◆ **WHAT IS BEING ASKED**
Reproduce every line of the listing as written, apart from the pictures.

━━━━━━━━━━

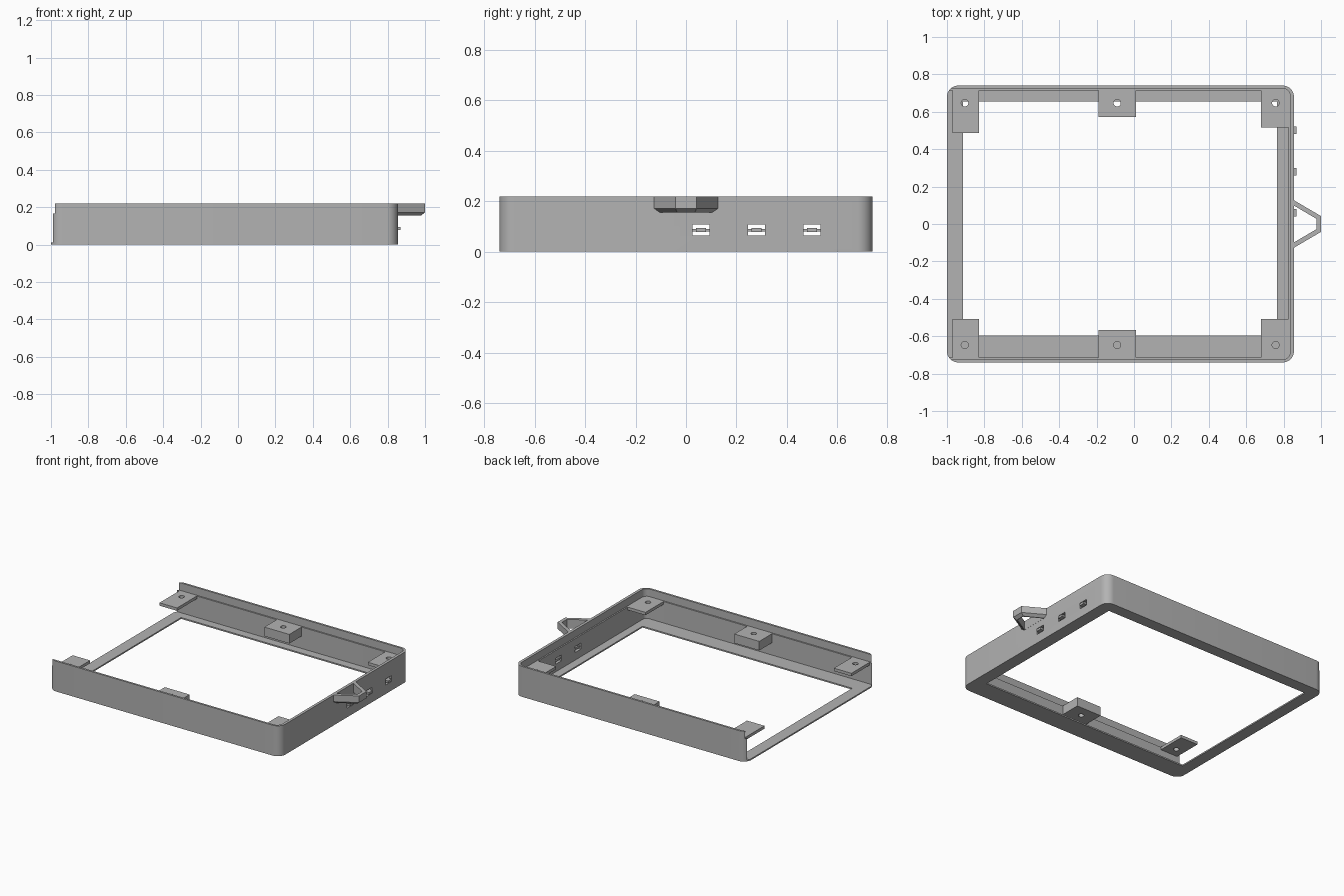
import bpy, bmesh, math

cube = bpy.data.objects.get("Cube")
if cube:
    bpy.data.objects.remove(cube, do_unlink=True)

grey = bpy.data.materials.new("plain grey")
grey.use_nodes = True
GREY = (0.45, 0.45, 0.45, 1)
grey.diffuse_color = GREY
grey.node_tree.nodes["Principled BSDF"].inputs["Base Color"].default_value = GREY


def prism(name, outline, z0, z1, top=None):
    """Extrude an outline from z0 to z1, with an optional different top outline."""
    bm = bmesh.new()
    low = [bm.verts.new((x, y, z0)) for x, y in outline]
    high = [bm.verts.new((x, y, z1)) for x, y in (top or outline)]
    bm.faces.new(low[::-1])
    bm.faces.new(high)
    n = len(low)
    for i in range(n):
        j = (i + 1) % n
        bm.faces.new((low[i], low[j], high[j], high[i]))
    bmesh.ops.recalc_face_normals(bm, faces=bm.faces)
    mesh = bpy.data.meshes.new(name)
    bm.to_mesh(mesh)
    bm.free()
    mesh.materials.append(grey)
    ob = bpy.data.objects.new(name, mesh)
    bpy.context.collection.objects.link(ob)
    return ob


def rect(x0, x1, y0, y1, r=0, steps=8):
    """Counter-clockwise rectangle with rounded corners."""
    if not r:
        return [(x0, y0), (x1, y0), (x1, y1), (x0, y1)]
    centres = [(x1 - r, y1 - r), (x0 + r, y1 - r), (x0 + r, y0 + r), (x1 - r, y0 + r)]
    return [(cx + r * math.cos(a), cy + r * math.sin(a))
            for q, (cx, cy) in enumerate(centres)
            for a in [math.pi / 2 * (q + s / steps) for s in range(steps + 1)]]


def circle(cx, cy, r, n=24):
    return [(cx + r * math.cos(2 * math.pi * i / n),
             cy + r * math.sin(2 * math.pi * i / n)) for i in range(n)]


def cut(target, cutter):
    cutter.hide_render = True
    cutter.hide_viewport = True
    mod = target.modifiers.new("cut", 'BOOLEAN')
    mod.operation = 'DIFFERENCE'
    mod.solver = 'EXACT'
    mod.object = cutter


def apply_cuts(ob):
    """Bake the modifiers and remove the helper cutters."""
    bpy.context.view_layer.update()
    deps = bpy.context.evaluated_depsgraph_get()
    mesh = bpy.data.meshes.new_from_object(ob.evaluated_get(deps))
    cutters = [m.object for m in ob.modifiers]
    ob.modifiers.clear()
    ob.data = mesh
    for c in cutters:
        bpy.data.objects.remove(c, do_unlink=True)


# Three-walled tray with a flat rim for a floor and a recessed lip on top
PORTS = (0.06, 0.28, 0.5)
tray = prism("tray_frame", rect(-1, 0.855, -0.74, 0.74, 0.06), 0, 0.22)
cut(tray, prism("cavity_cutter", rect(-1.5, 0.825, -0.715, 0.715, 0.03), 0.01, 0.5))
cut(tray, prism("lip_cutter", rect(-1.5, 0.835, -0.725, 0.725, 0.04), 0.165, 0.5))
cut(tray, prism("open_end_cutter", rect(-1.5, -0.99, -1, 1), 0.01, 0.5))
cut(tray, prism("floor_cutter", rect(-0.915, 0.765, -0.595, 0.655), -0.5, 0.1))
for y in PORTS:
    cut(tray, prism("port_cutter", rect(0.7, 1, y - 0.034, y + 0.034), 0.065, 0.108))
apply_cuts(tray)
bpy.context.view_layer.objects.active = tray
tray.select_set(True)
bpy.ops.object.shade_smooth_by_angle(angle=math.radians(30))
tray.select_set(False)

# Screw tabs along the front and back walls: name, x range, inner y, z bottom, hole x
TABS = [
    ("left_back_tab", 0.68, 0.828, 0.515, 0.145, 0.757),
    ("middle_back_tab", -0.19, 0.01, 0.573, 0.1, -0.09),
    ("right_back_tab", -0.97, -0.83, 0.487, 0.145, -0.905),
    ("left_front_tab", 0.68, 0.828, -0.508, 0.145, 0.757),
    ("middle_front_tab", -0.19, 0.01, -0.567, 0.1, -0.09),
    ("right_front_tab", -0.97, -0.83, -0.508, 0.145, -0.905),
]
for name, x0, x1, inner, z0, hx in TABS:
    side = math.copysign(1, inner)
    y0, y1 = sorted((inner, side * 0.722))
    tab = prism(name, rect(x0, x1, y0, y1), z0, 0.166)
    cut(tab, prism("screw_cutter", circle(hx, side * 0.647, 0.019), -0.5, 0.5))
    apply_cuts(tab)

# Side ports: a small tongue standing in each opening on a bottom bridge
for i, y in enumerate(PORTS):
    prism(f"port_tongue_{i + 1}", rect(0.83, 0.868, y - 0.02, y + 0.02), 0.078, 0.094)
    prism(f"port_bridge_{i + 1}", rect(0.83, 0.845, y - 0.034, y + 0.034), 0.08, 0.09)


# Cable loop on the side wall: an angular ring with a bevelled lower edge
def loop_outline(tip, half_tip, half_base, base=0.85):
    return [(base, -half_base), (tip, -half_tip), (tip, half_tip), (base, half_base)]


outer = loop_outline(1.0, 0.042, 0.13)
loop = prism("cable_loop", outer, 0.172, 0.22)
bevel = prism("cable_loop_bevel", loop_outline(0.978, 0.035, 0.105), 0.155, 0.172, top=outer)
for part in (loop, bevel):
    cut(part, prism("loop_cutter", loop_outline(0.975, 0.028, 0.098, 0.856), 0, 0.5))
    apply_cuts(part)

━━━━━━━━━━

◆ **ANSWER SECTION**
import bpy, bmesh, math

cube = bpy.data.objects.get("Cube")
if cube:
    bpy.data.objects.remove(cube, do_unlink=True)

grey = bpy.data.materials.new("plain grey")
grey.use_nodes = True
GREY = (0.45, 0.45, 0.45, 1)
grey.diffuse_color = GREY
grey.node_tree.nodes["Principled BSDF"].inputs["Base Color"].default_value = GREY


def prism(name, outline, z0, z1, top=None):
    """Extrude an outline from z0 to z1, with an optional different top outline."""
    bm = bmesh.new()
    low = [bm.verts.new((x, y, z0)) for x, y in outline]
    high = [bm.verts.new((x, y, z1)) for x, y in (top or outline)]
    bm.faces.new(low[::-1])
    bm.faces.new(high)
    n = len(low)
    for i in range(n):
        j = (i + 1) % n
        bm.faces.new((low[i], low[j], high[j], high[i]))
    bmesh.ops.recalc_face_normals(bm, faces=bm.faces)
    mesh = bpy.data.meshes.new(name)
    bm.to_mesh(mesh)
    bm.free()
    mesh.materials.append(grey)
    ob = bpy.data.objects.new(name, mesh)
    bpy.context.collection.objects.link(ob)
    return ob


def rect(x0, x1, y0, y1, r=0, steps=8):
    """Counter-clockwise rectangle with rounded corners."""
    if not r:
        return [(x0, y0), (x1, y0), (x1, y1), (x0, y1)]
    centres = [(x1 - r, y1 - r), (x0 + r, y1 - r), (x0 + r, y0 + r), (x1 - r, y0 + r)]
    return [(cx + r * math.cos(a), cy + r * math.sin(a))
            for q, (cx, cy) in enumerate(centres)
            for a in [math.pi / 2 * (q + s / steps) for s in range(steps + 1)]]


def circle(cx, cy, r, n=24):
    return [(cx + r * math.cos(2 * math.pi * i / n),
             cy + r * math.sin(2 * math.pi * i / n)) for i in range(n)]


def cut(target, cutter):
    cutter.hide_render = True
    cutter.hide_viewport = True
    mod = target.modifiers.new("cut", 'BOOLEAN')
    mod.operation = 'DIFFERENCE'
    mod.solver = 'EXACT'
    mod.object = cutter


def apply_cuts(ob):
    """Bake the modifiers and remove the helper cutters."""
    bpy.context.view_layer.update()
    deps = bpy.context.evaluated_depsgraph_get()
    mesh = bpy.data.meshes.new_from_object(ob.evaluated_get(deps))
    cutters = [m.object for m in ob.modifiers]
    ob.modifiers.clear()
    ob.data = mesh
    for c in cutters:
        bpy.data.objects.remove(c, do_unlink=True)


# Three-walled tray with a flat rim for a floor and a recessed lip on top
PORTS = (0.06, 0.28, 0.5)
tray = prism("tray_frame", rect(-1, 0.855, -0.74, 0.74, 0.06), 0, 0.22)
cut(tray, prism("cavity_cutter", rect(-1.5, 0.825, -0.715, 0.715, 0.03), 0.01, 0.5))
cut(tray, prism("lip_cutter", rect(-1.5, 0.835, -0.725, 0.725, 0.04), 0.165, 0.5))
cut(tray, prism("open_end_cutter", rect(-1.5, -0.99, -1, 1), 0.01, 0.5))
cut(tray, prism("floor_cutter", rect(-0.915, 0.765, -0.595, 0.655), -0.5, 0.1))
for y in PORTS:
    cut(tray, prism("port_cutter", rect(0.7, 1, y - 0.034, y + 0.034), 0.065, 0.108))
apply_cuts(tray)
bpy.context.view_layer.objects.active = tray
tray.select_set(True)
bpy.ops.object.shade_smooth_by_angle(angle=math.radians(30))
tray.select_set(False)

# Screw tabs along the front and back walls: name, x range, inner y, z bottom, hole x
TABS = [
    ("left_back_tab", 0.68, 0.828, 0.515, 0.145, 0.757),
    ("middle_back_tab", -0.19, 0.01, 0.573, 0.1, -0.09),
    ("right_back_tab", -0.97, -0.83, 0.487, 0.145, -0.905),
    ("left_front_tab", 0.68, 0.828, -0.508, 0.145, 0.757),
    ("middle_front_tab", -0.19, 0.01, -0.567, 0.1, -0.09),
    ("right_front_tab", -0.97, -0.83, -0.508, 0.145, -0.905),
]
for name, x0, x1, inner, z0, hx in TABS:
    side = math.copysign(1, inner)
    y0, y1 = sorted((inner, side * 0.722))
    tab = prism(name, rect(x0, x1, y0, y1), z0, 0.166)
    cut(tab, prism("screw_cutter", circle(hx, side * 0.647, 0.019), -0.5, 0.5))
    apply_cuts(tab)

# Side ports: a small tongue standing in each opening on a bottom bridge
for i, y in enumerate(PORTS):
    prism(f"port_tongue_{i + 1}", rect(0.83, 0.868, y - 0.02, y + 0.02), 0.078, 0.094)
    prism(f"port_bridge_{i + 1}", rect(0.83, 0.845, y - 0.034, y + 0.034), 0.08, 0.09)


# Cable loop on the side wall: an angular ring with a bevelled lower edge
def loop_outline(tip, half_tip, half_base, base=0.85):
    return [(base, -half_base), (tip, -half_tip), (tip, half_tip), (base, half_base)]


outer = loop_outline(1.0, 0.042, 0.13)
loop = prism("cable_loop", outer, 0.172, 0.22)
bevel = prism("cable_loop_bevel", loop_outline(0.978, 0.035, 0.105), 0.155, 0.172, top=outer)
for part in (loop, bevel):
    cut(part, prism("loop_cutter", loop_outline(0.975, 0.028, 0.098, 0.856), 0, 0.5))
    apply_cuts(part)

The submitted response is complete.